Forty years ago today, my parents and I were in the Delacorte Theatre in Central Park, seeing a production of Threepenny Opera. I was eight. It was a hot night — they were all hot days and nights in the brutal summer of 1977 — and in the middle of a song, the lights and the PA went out. The singer finished her song, and only then did someone come out onto the stage from the crew.
“The lights are out on the east side, and the lights are out on the west side.”
He urged us to go home where it was safe. This turned out to be wise advice, as the looting and stuff started pretty soon after the lights went out…….
We filed out of Central Park toward the west side, where our little VW beetle Snugglebug was parked, and we drove home, the headlights of all the cars providing the only illumination on the streets. We got home safe, barely ahead of the rioting and stuff, and tried to sleep without use of fans or the one air conditioner we owned.

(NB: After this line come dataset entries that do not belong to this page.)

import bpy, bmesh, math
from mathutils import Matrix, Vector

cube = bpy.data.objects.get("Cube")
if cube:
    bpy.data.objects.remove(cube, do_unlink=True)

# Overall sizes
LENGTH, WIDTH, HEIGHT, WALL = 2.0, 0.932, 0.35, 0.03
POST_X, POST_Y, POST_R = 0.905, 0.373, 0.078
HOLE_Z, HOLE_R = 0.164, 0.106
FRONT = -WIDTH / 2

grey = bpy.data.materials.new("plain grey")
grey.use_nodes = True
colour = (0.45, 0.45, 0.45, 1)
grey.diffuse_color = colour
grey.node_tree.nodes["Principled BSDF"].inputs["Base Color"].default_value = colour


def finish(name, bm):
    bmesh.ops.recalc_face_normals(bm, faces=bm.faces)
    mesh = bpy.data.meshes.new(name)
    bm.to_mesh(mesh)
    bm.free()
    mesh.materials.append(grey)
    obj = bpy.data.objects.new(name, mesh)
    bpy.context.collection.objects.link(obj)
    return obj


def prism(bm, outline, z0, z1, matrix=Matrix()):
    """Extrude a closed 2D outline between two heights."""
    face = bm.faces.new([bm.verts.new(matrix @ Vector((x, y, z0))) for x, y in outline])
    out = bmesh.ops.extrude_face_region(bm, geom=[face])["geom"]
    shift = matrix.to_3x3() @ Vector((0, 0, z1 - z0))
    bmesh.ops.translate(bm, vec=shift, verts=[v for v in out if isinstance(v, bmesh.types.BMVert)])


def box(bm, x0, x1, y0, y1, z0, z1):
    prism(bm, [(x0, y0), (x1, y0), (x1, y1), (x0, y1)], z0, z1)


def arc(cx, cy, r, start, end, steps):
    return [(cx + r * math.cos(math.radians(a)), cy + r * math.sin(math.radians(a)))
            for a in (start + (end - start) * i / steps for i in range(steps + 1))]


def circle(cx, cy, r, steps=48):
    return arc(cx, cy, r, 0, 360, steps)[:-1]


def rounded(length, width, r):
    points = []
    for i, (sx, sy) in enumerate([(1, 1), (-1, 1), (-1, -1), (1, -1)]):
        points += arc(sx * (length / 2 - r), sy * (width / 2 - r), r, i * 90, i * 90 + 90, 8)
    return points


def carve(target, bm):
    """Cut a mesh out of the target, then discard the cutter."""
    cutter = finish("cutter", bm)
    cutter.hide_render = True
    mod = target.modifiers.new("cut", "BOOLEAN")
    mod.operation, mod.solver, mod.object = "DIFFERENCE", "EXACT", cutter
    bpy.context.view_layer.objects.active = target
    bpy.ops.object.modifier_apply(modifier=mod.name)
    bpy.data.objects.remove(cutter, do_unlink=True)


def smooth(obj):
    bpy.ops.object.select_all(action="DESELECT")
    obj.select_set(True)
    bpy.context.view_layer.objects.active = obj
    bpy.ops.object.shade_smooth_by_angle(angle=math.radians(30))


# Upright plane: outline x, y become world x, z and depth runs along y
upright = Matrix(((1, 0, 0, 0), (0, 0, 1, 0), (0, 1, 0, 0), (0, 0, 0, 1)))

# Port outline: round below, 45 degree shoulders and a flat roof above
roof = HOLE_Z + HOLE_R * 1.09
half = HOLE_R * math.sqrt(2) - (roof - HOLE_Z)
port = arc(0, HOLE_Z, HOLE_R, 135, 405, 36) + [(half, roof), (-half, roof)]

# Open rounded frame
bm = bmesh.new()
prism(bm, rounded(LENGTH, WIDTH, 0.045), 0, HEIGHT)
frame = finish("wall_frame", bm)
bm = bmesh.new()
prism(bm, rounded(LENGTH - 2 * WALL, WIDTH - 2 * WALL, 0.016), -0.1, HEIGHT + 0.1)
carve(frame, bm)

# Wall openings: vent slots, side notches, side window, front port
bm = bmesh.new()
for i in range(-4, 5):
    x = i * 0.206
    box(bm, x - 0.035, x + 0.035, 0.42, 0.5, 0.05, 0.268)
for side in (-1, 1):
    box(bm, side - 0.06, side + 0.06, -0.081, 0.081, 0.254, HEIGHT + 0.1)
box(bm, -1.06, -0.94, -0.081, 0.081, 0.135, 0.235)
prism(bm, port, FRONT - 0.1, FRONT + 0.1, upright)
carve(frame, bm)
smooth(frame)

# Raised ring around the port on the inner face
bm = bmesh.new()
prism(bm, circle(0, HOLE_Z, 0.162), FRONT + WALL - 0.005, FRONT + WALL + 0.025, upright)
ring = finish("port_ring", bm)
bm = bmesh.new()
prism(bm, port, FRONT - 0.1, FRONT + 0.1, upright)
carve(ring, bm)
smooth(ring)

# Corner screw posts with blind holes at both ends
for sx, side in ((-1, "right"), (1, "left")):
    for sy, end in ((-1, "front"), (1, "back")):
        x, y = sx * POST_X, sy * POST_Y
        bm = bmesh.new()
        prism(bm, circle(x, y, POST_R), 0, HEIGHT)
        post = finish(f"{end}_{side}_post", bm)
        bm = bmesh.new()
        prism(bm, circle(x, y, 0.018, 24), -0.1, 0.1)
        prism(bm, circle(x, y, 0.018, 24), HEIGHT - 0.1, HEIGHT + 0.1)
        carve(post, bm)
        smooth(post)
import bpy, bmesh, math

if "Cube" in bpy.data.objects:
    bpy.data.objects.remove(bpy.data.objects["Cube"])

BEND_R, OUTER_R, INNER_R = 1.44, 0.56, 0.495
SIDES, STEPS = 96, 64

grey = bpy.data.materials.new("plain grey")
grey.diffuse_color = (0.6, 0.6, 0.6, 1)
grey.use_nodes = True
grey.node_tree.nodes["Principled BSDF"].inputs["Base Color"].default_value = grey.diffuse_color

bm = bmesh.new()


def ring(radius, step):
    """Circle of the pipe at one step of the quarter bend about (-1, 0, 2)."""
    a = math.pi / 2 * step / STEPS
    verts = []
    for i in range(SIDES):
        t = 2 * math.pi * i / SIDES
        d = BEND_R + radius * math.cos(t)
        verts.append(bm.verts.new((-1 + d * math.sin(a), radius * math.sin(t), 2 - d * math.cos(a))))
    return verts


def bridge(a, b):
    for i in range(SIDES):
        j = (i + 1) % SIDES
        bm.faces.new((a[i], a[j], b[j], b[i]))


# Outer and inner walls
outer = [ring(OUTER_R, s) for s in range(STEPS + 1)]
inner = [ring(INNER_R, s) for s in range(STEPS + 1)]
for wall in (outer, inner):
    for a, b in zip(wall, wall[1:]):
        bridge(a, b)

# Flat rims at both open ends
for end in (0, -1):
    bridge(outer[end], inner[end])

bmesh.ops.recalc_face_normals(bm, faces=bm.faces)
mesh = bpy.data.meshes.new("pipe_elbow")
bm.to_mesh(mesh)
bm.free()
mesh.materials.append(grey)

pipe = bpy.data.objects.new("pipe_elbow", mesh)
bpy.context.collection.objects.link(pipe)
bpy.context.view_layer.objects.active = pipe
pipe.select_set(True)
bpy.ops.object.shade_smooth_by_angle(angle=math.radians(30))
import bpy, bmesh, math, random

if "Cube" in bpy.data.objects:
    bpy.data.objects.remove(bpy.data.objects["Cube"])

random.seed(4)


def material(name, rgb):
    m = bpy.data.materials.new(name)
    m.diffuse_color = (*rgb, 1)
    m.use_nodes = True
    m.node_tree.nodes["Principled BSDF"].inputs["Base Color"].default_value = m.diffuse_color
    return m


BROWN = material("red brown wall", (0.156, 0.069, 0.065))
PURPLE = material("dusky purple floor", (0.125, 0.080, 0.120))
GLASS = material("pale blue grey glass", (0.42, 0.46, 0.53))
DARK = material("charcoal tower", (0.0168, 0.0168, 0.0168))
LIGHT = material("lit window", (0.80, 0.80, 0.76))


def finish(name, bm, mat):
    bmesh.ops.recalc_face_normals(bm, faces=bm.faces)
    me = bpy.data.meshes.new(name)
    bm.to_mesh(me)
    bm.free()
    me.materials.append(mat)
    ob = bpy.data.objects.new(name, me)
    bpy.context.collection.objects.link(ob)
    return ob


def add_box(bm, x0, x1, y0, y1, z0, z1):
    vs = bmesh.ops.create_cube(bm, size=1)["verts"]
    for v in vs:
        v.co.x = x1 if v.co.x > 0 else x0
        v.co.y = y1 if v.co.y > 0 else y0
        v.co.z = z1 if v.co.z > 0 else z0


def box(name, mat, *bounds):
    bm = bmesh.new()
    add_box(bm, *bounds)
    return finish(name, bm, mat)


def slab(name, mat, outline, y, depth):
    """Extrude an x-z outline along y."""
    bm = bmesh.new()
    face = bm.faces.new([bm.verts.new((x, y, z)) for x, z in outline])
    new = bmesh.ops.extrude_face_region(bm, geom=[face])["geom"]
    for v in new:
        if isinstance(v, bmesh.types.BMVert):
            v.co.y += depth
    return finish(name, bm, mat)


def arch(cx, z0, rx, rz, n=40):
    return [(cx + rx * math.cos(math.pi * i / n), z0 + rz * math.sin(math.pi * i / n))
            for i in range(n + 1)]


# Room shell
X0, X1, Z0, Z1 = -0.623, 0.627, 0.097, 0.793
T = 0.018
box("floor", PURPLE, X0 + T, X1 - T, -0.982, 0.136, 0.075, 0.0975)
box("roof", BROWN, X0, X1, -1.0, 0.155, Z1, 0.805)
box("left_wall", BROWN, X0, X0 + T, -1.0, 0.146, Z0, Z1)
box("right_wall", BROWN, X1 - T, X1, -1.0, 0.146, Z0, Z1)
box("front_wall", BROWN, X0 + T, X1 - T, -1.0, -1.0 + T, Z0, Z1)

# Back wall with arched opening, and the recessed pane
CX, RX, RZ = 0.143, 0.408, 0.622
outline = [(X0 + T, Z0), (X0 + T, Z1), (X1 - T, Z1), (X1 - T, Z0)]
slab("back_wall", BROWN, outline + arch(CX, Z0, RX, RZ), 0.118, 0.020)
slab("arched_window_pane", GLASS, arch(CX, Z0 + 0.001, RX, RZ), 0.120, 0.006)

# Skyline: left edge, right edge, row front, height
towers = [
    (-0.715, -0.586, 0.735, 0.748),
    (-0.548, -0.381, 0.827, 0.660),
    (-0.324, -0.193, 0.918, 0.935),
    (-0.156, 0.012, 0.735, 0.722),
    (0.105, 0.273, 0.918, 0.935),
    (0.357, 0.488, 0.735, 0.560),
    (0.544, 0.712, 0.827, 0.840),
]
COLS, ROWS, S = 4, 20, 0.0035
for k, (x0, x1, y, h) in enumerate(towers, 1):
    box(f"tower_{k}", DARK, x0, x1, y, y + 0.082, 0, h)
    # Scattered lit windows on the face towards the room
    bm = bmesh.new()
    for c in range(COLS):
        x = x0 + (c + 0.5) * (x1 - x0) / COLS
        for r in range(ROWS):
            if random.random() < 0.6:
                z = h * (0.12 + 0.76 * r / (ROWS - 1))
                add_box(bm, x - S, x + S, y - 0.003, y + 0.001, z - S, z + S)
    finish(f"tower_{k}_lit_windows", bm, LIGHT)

Twenty-nine years later, I got to write a Buffy the Vampire Slayer novel that used the blackout on that July day as a centerpiece. The novel focused on Nikki Wood, a previous Slayer who was established in the fifth-season episode “Fool for Love” as being killed by Spike on a subway car in New York in 1977. I built out from that, and one other confrontation Nikki had with Spike, shown in flashback in the seventh season’s “Lies My Parents Told Me,” and constructed the story of a Slayer that we might have seen had the show been created by Gordon Parks in the 1970s instead of Joss Whedon in the 1990s. Basically, a Buffy blaxploitation film. It was some of the most fun I’ve had writing a book.
New York has had three blackouts. The ones in 1965 and 2003 were pretty harmless, all things considered, but 1977’s NYC was a powderkeg. Crime was at an all-time high, the city was broke, and it was just a smog-choked mess. Perfect place for a Slayer to be needed, in truth………..